• [Activity]: Repeat word for word the lines from the top of the records through the line containing "const top = (rings.length - 1) * sides;", and skip the pictures.

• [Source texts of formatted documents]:

________

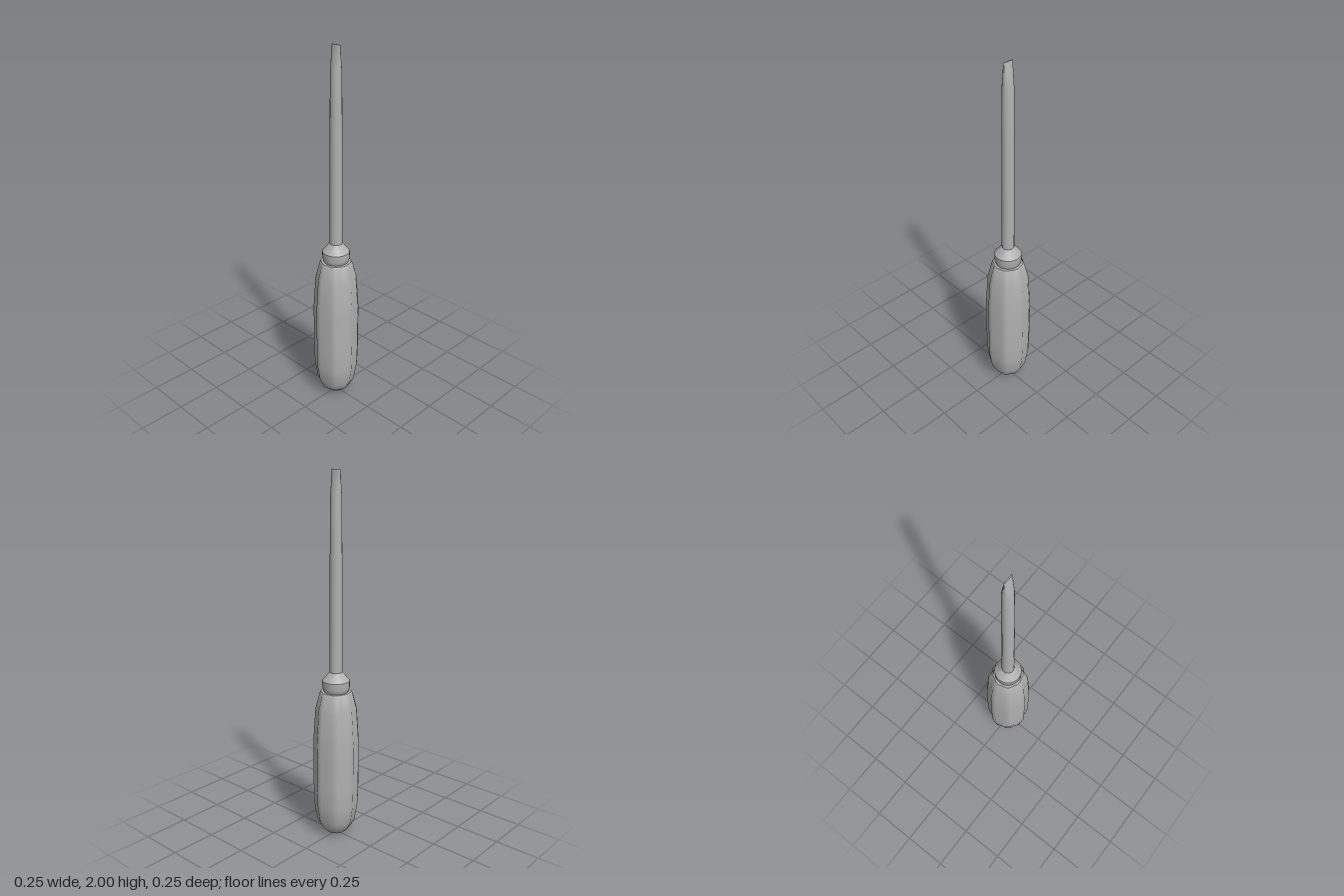
import * as THREE from 'three';
import { toCreasedNormals } from 'three/addons/utils/BufferGeometryUtils.js';

// Skin a stack of rings; point(angle, index, ring) returns [x, y, z]
function loft(rings, sides, point, crease) {
  const pos = [], index = [];
  rings.forEach((ring) => {
    for (let i = 0; i < sides; i++) pos.push(...point((i / sides) * Math.PI * 2, i, ring));
  });
  for (let j = 0; j < rings.length - 1; j++) {
    for (let i = 0; i < sides; i++) {
      const a = j * sides + i, b = j * sides + ((i + 1) % sides);
      index.push(b, a, a + sides, b, a + sides, b + sides);
    }
  }
  // close both ends
  const top = (rings.length - 1) * sides;
  for (let i = 1; i < sides - 1; i++) {
    index.push(0, i, i + 1);
    index.push(top, top + i + 1, top + i);
  }
  const geo = new THREE.BufferGeometry();
  geo.setAttribute('position', new THREE.Float32BufferAttribute(pos, 3));
  geo.setIndex(index);
  geo.computeVertexNormals();
  return toCreasedNormals(geo, crease);
}

export function createModel() {
  const group = new THREE.Group();
  const grey = new THREE.MeshStandardMaterial({ color: 0xb0b0b0 });
  grey.name = 'plain grey';
  const add = (name, geo) => {
    const mesh = new THREE.Mesh(geo, grey);
    mesh.name = name;
    group.add(mesh);
  };

  // Fluted grip: eight lobes, every third vertex is a groove.
  // Each ring is [y, radius, groove depth]
  const grip = [
    [0, 0.022, 0], [0.012, 0.05, 0.001], [0.04, 0.081, 0.004], [0.09, 0.107, 0.008],
    [0.19, 0.122, 0.012], [0.3, 0.125, 0.013], [0.56, 0.125, 0.013],
    [0.75, 0.112, 0.012], [0.835, 0.09, 0.008], [0.848, 0.082, 0.004], [0.848, 0.06, 0],
  ];
  add('handle', loft(grip, 24, (a, i, [y, r, groove]) => {
    const d = i % 3 === 2 ? r - groove : r;
    return [Math.sin(a) * d, y, -Math.cos(a) * d];
  }, 0.75));

  // Collar between grip and shaft
  const collar = [[0.84, 0.062], [0.855, 0.07], [0.87, 0.074], [0.908, 0.074], [0.955, 0.034]];
  add('collar', loft(collar, 24, (a, i, [y, r]) => [Math.sin(a) * r, y, -Math.cos(a) * r], 0.6));

  // Shaft ending in a flat wedge: [y, half width, half depth]
  const shaft = [
    [0.95, 0.034, 0.034], [1.1, 0.034, 0.034], [1.58, 0.032, 0.032],
    [1.88, 0.03, 0.028], [1.94, 0.03, 0.017], [2, 0.03, 0.003],
  ];
  add('shaft and blade', loft(shaft, 16, (a, i, [y, w, d]) => [Math.sin(a) * w, y, -Math.cos(a) * d], 0.8));

  return group;
}
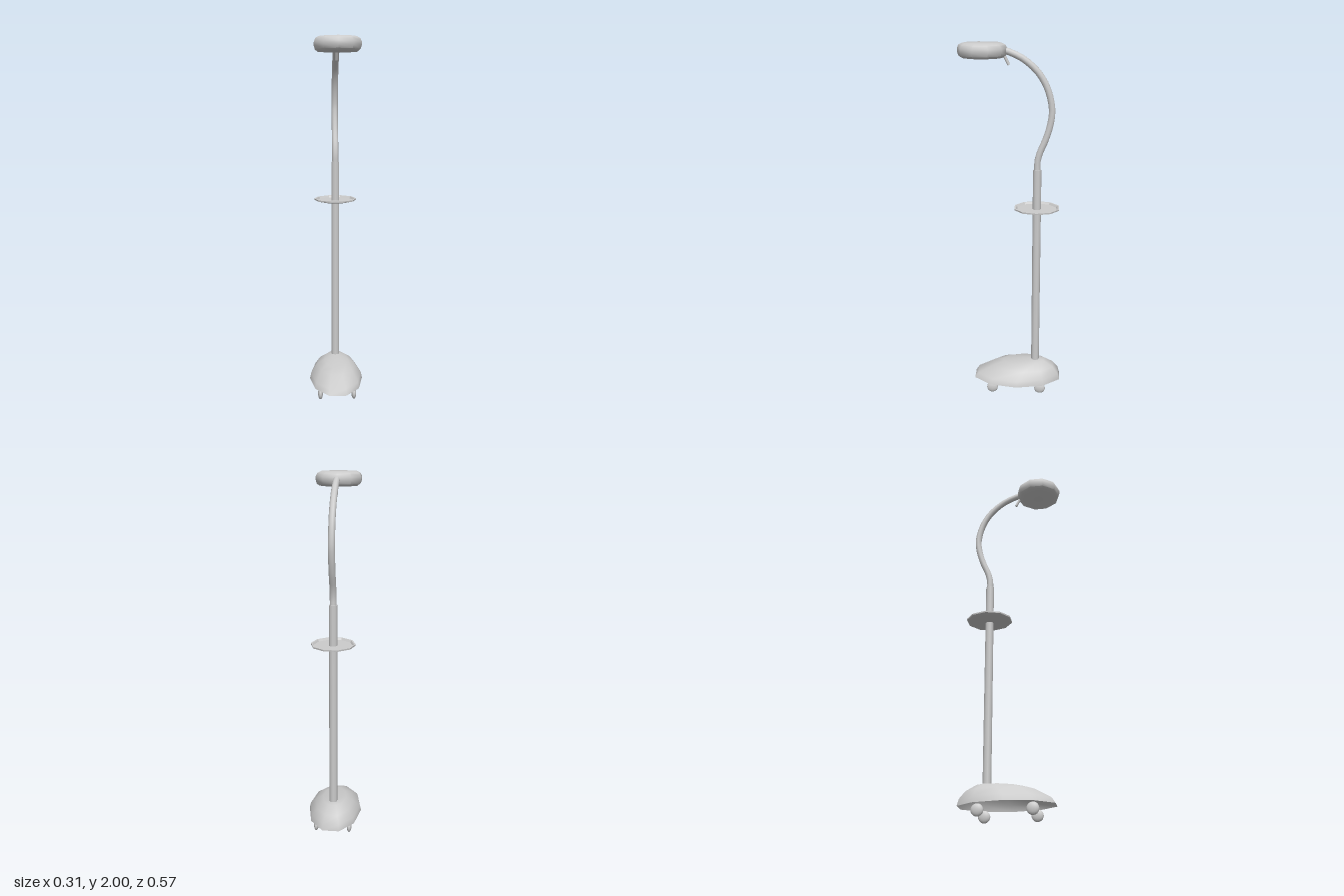
import * as THREE from 'three';
import { toCreasedNormals } from 'three/addons/utils/BufferGeometryUtils.js';

const grey = new THREE.MeshStandardMaterial({ color: 0xcccccc });
const shellGrey = new THREE.MeshStandardMaterial({ color: 0xcccccc, side: THREE.DoubleSide });
const SIDES = 10;
const POLE_Z = -0.14;

function add(parent, name, geometry, material = grey) {
  const mesh = new THREE.Mesh(geometry, material);
  mesh.name = name;
  parent.add(mesh);
  return mesh;
}

// Turned ten-sided part from [radius, y] pairs, bottom to top
function turned(profile, crease) {
  const lathe = new THREE.LatheGeometry(profile.map(([r, y]) => new THREE.Vector2(r, y)), SIDES);
  return toCreasedNormals(lathe, crease);
}

// Open, lopsided dome: each ring is [front z, front y, back z, back y, half width]
function domeGeometry() {
  const rings = [
    [0.215, 0.065, -0.285, 0.065, 0.153],
    [0.195, 0.095, -0.275, 0.1, 0.146],
    [0.105, 0.144, -0.245, 0.14, 0.11],
    [0.05, 0.161, -0.19, 0.174, 0.068],
  ];
  const positions = [];
  const index = [];
  const reach = Math.sin(0.4 * Math.PI);
  for (const [fz, fy, bz, by, w] of rings) {
    for (let i = 0; i < SIDES; i++) {
      const a = (i / SIDES) * Math.PI * 2;
      const t = Math.sin(a) / reach; // 1 at the front, -1 at the back
      positions.push(Math.cos(a) * w, (fy + by) / 2 + (t * (fy - by)) / 2, (fz + bz) / 2 + (t * (fz - bz)) / 2);
    }
  }
  const apex = positions.length / 3;
  positions.push(0, 0.18, POLE_Z);
  for (let r = 0; r < rings.length; r++) {
    for (let i = 0; i < SIDES; i++) {
      const a = r * SIDES + i;
      const b = r * SIDES + ((i + 1) % SIDES);
      if (r === rings.length - 1) index.push(a, apex, b);
      else index.push(a, a + SIDES, b, b, a + SIDES, b + SIDES);
    }
  }
  const geometry = new THREE.BufferGeometry();
  geometry.setAttribute('position', new THREE.Float32BufferAttribute(positions, 3));
  geometry.setIndex(index);
  geometry.computeVertexNormals();
  return geometry;
}

export function createModel() {
  const model = new THREE.Group();
  model.name = 'floorLamp';

  // Hollow base on four flattened casters
  add(model, 'base', domeGeometry(), shellGrey);
  for (const x of [-0.095, 0.095]) {
    for (const z of [0.108, -0.17]) {
      const caster = add(model, 'caster', new THREE.SphereGeometry(0.0325, 14, 10));
      caster.scale.x = 0.43;
      caster.position.set(x, 0.0325, z);
    }
  }

  // Upright pole
  const pole = add(model, 'pole', new THREE.CylinderGeometry(0.023, 0.023, 1.16, SIDES));
  pole.position.set(0, 0.75, POLE_Z);

  // Shallow tray with a raised rim
  const tray = add(model, 'tray', turned([
    [0, 1.098], [0.07, 1.098], [0.12, 1.11], [0.121, 1.118],
    [0.112, 1.118], [0.106, 1.108], [0, 1.108],
  ], 0.5));
  tray.rotation.y = Math.PI / 2;
  tray.scale.x = 1.07;
  tray.position.z = POLE_Z;

  // Curved neck, listed as [y, z]
  const neckPath = [
    [1.31, -0.14], [1.37, -0.14], [1.42, -0.151], [1.5, -0.184], [1.58, -0.207], [1.655, -0.215],
    [1.765, -0.19], [1.85, -0.14], [1.92, -0.06], [1.955, 0.015], [1.965, 0.045],
  ].map(([y, z]) => new THREE.Vector3(0, y, z));
  add(model, 'neck', new THREE.TubeGeometry(new THREE.CatmullRomCurve3(neckPath), 22, 0.018, SIDES), shellGrey);

  // Rounded lamp head
  const head = add(model, 'lampHead', turned([
    [0, 1.925], [0.108, 1.925], [0.122, 1.936], [0.128, 1.955],
    [0.128, 1.972], [0.12, 1.99], [0.1, 2.0], [0, 2.0],
  ], 0.75));
  head.scale.z = 1.02;
  head.position.z = 0.1525;

  // Small handle under the back of the head
  const from = new THREE.Vector3(0, 1.94, 0.04);
  const to = new THREE.Vector3(0, 1.888, 0.014);
  const handle = add(model, 'handle', new THREE.CylinderGeometry(0.008, 0.008, from.distanceTo(to), 8));
  handle.position.copy(from).lerp(to, 0.5);
  handle.quaternion.setFromUnitVectors(new THREE.Vector3(0, 1, 0), from.clone().sub(to).normalize());

  return model;
}
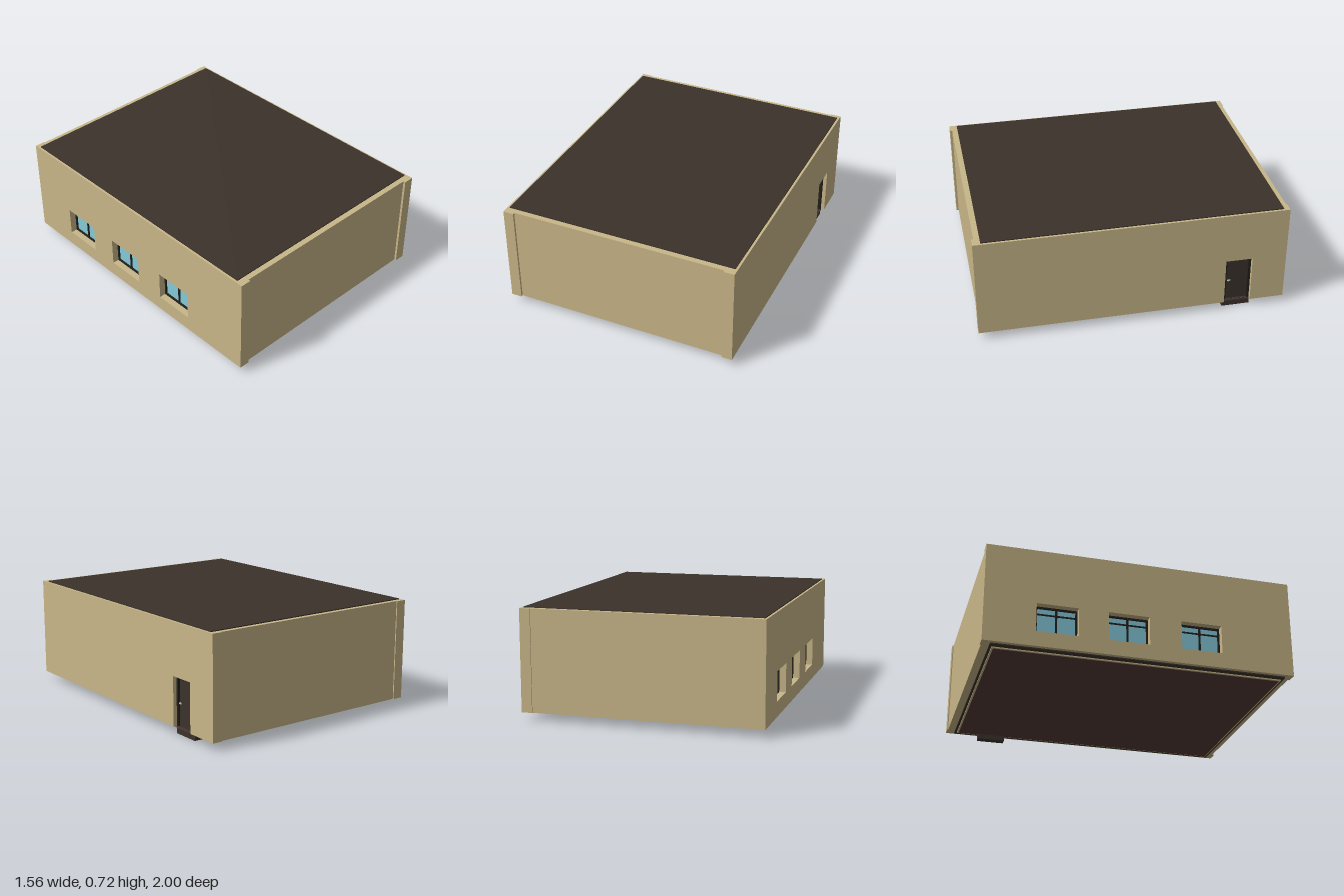
import * as THREE from 'three';

const mat = (name, color) => {
  const m = new THREE.MeshStandardMaterial({ color });
  m.name = name;
  return m;
};

export function createModel() {
  const model = new THREE.Group();
  model.name = 'building';
  const plaster = mat('plaster', 0xc8b688);
  const dark = mat('darkBrown', 0x3b322b);
  const trim = mat('blackTrim', 0x231f1c);
  const floorRed = mat('redBrown', 0x543c34);
  const glass = mat('paleGlass', 0x84cbda);
  const metal = mat('handleMetal', 0xa4cbbd);

  // box given by its lower and upper corners
  const box = (name, material, x0, x1, y0, y1, z0, z1, parent = model) => {
    const mesh = new THREE.Mesh(new THREE.BoxGeometry(x1 - x0, y1 - y0, z1 - z0), material);
    mesh.position.set((x0 + x1) / 2, (y0 + y1) / 2, (z0 + z1) / 2);
    mesh.name = name;
    parent.add(mesh);
    return mesh;
  };
  const loop = (Type, pts) => new Type(pts.map(([a, b]) => new THREE.Vector2(a, b)));

  const BOTTOM = 0.05, TOP = 0.71, OUT = 0.78, IN = 0.71;
  const door = { z0: -0.775, z1: -0.6, top: 0.37 };
  const windowCentres = [-0.54, -0.085, 0.39];
  const win = { half: 0.133, y0: 0.15, y1: 0.34 };

  // side walls are drawn in the z-y plane and extruded through their thickness
  const sideWall = (name, shape, outerX) => {
    const geo = new THREE.ExtrudeGeometry(shape, { depth: OUT - IN, bevelEnabled: false });
    geo.rotateY(-Math.PI / 2);
    const mesh = new THREE.Mesh(geo, plaster);
    mesh.position.x = outerX;
    mesh.name = name;
    model.add(mesh);
  };
  sideWall('leftWall', loop(THREE.Shape, [
    [-1, BOTTOM], [door.z0, BOTTOM], [door.z0, door.top], [door.z1, door.top],
    [door.z1, BOTTOM], [1, BOTTOM], [1, TOP], [-1, TOP],
  ]), OUT);
  const windowWall = loop(THREE.Shape, [[-1, BOTTOM], [1, BOTTOM], [1, TOP], [-1, TOP]]);
  for (const c of windowCentres) {
    windowWall.holes.push(loop(THREE.Path, [
      [c - win.half, win.y0], [c - win.half, win.y1], [c + win.half, win.y1], [c + win.half, win.y0],
    ]));
  }
  sideWall('rightWall', windowWall, -IN);

  // end walls sit slightly behind the ends of the side walls
  box('frontWall', plaster, -IN, IN, BOTTOM, TOP, 0.915, 0.985);
  box('backWall', plaster, -IN, IN, BOTTOM, TOP, -0.993, -0.923);

  // roof slab and stepped base
  box('roof', dark, -0.765, 0.765, 0.66, 0.716, -0.962, 0.948);
  box('baseSlab', dark, -0.755, 0.755, 0.042, 0.052, -0.945, 0.95);
  box('baseRim', plaster, -0.72, 0.72, 0.035, 0.043, -0.93, 0.935);
  box('floorPanel', floorRed, -0.708, 0.708, 0.033, 0.04, -0.918, 0.923);

  // door with frame, threshold, step and handle
  const doorGroup = new THREE.Group();
  doorGroup.name = 'door';
  model.add(doorGroup);
  const { z0, z1, top } = door;
  const f = 0.016;
  box('doorLeaf', dark, 0.72, 0.742, BOTTOM, top - f, z0 + f, z1 - f, doorGroup);
  box('doorFrameBack', trim, 0.71, 0.755, BOTTOM, top, z0, z0 + f, doorGroup);
  box('doorFrameFront', trim, 0.71, 0.755, BOTTOM, top, z1 - f, z1, doorGroup);
  box('doorFrameTop', trim, 0.71, 0.755, top - f, top, z0 + f, z1 - f, doorGroup);
  box('threshold', floorRed, 0.71, 0.758, 0.04, BOTTOM, z0, z1, doorGroup);
  box('step', dark, 0.695, 0.75, 0, 0.04, z0 - 0.005, z1 + 0.005, doorGroup);
  const knob = new THREE.Mesh(new THREE.SphereGeometry(0.007, 12, 8), metal);
  knob.position.set(0.751, 0.2, -0.63);
  knob.name = 'doorKnob';
  doorGroup.add(knob);
  box('doorLever', metal, 0.749, 0.754, 0.197, 0.203, -0.645, -0.63, doorGroup);

  // recessed windows with frame and glazing bars
  for (const c of windowCentres) {
    const g = new THREE.Group();
    g.name = 'window';
    g.position.z = c;
    model.add(g);
    const { half: h, y0, y1 } = win;
    const w = 0.012;
    box('windowGlass', glass, -0.727, -0.72, y0, y1, -h, h, g);
    for (const s of [-1, 1]) {
      box('windowJamb', trim, -0.737, -0.712, y0, y1, s * (h - w / 2) - w / 2, s * (h - w / 2) + w / 2, g);
    }
    box('windowSillBar', trim, -0.737, -0.712, y0, y0 + w, -h + w, h - w, g);
    box('windowHeadBar', trim, -0.737, -0.712, y1 - w, y1, -h + w, h - w, g);
    box('windowMullion', trim, -0.735, -0.714, y0 + w, y1 - w, -0.006, 0.006, g);
    box('windowTransom', trim, -0.733, -0.715, y1 - 0.055, y1 - 0.046, -h + w, h - w, g);
  }

  return model;
}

________

• [Written solution]:
import * as THREE from 'three';
import { toCreasedNormals } from 'three/addons/utils/BufferGeometryUtils.js';

// Skin a stack of rings; point(angle, index, ring) returns [x, y, z]
function loft(rings, sides, point, crease) {
  const pos = [], index = [];
  rings.forEach((ring) => {
    for (let i = 0; i < sides; i++) pos.push(...point((i / sides) * Math.PI * 2, i, ring));
  });
  for (let j = 0; j < rings.length - 1; j++) {
    for (let i = 0; i < sides; i++) {
      const a = j * sides + i, b = j * sides + ((i + 1) % sides);
      index.push(b, a, a + sides, b, a + sides, b + sides);
    }
  }
  // close both ends
  const top = (rings.length - 1) * sides;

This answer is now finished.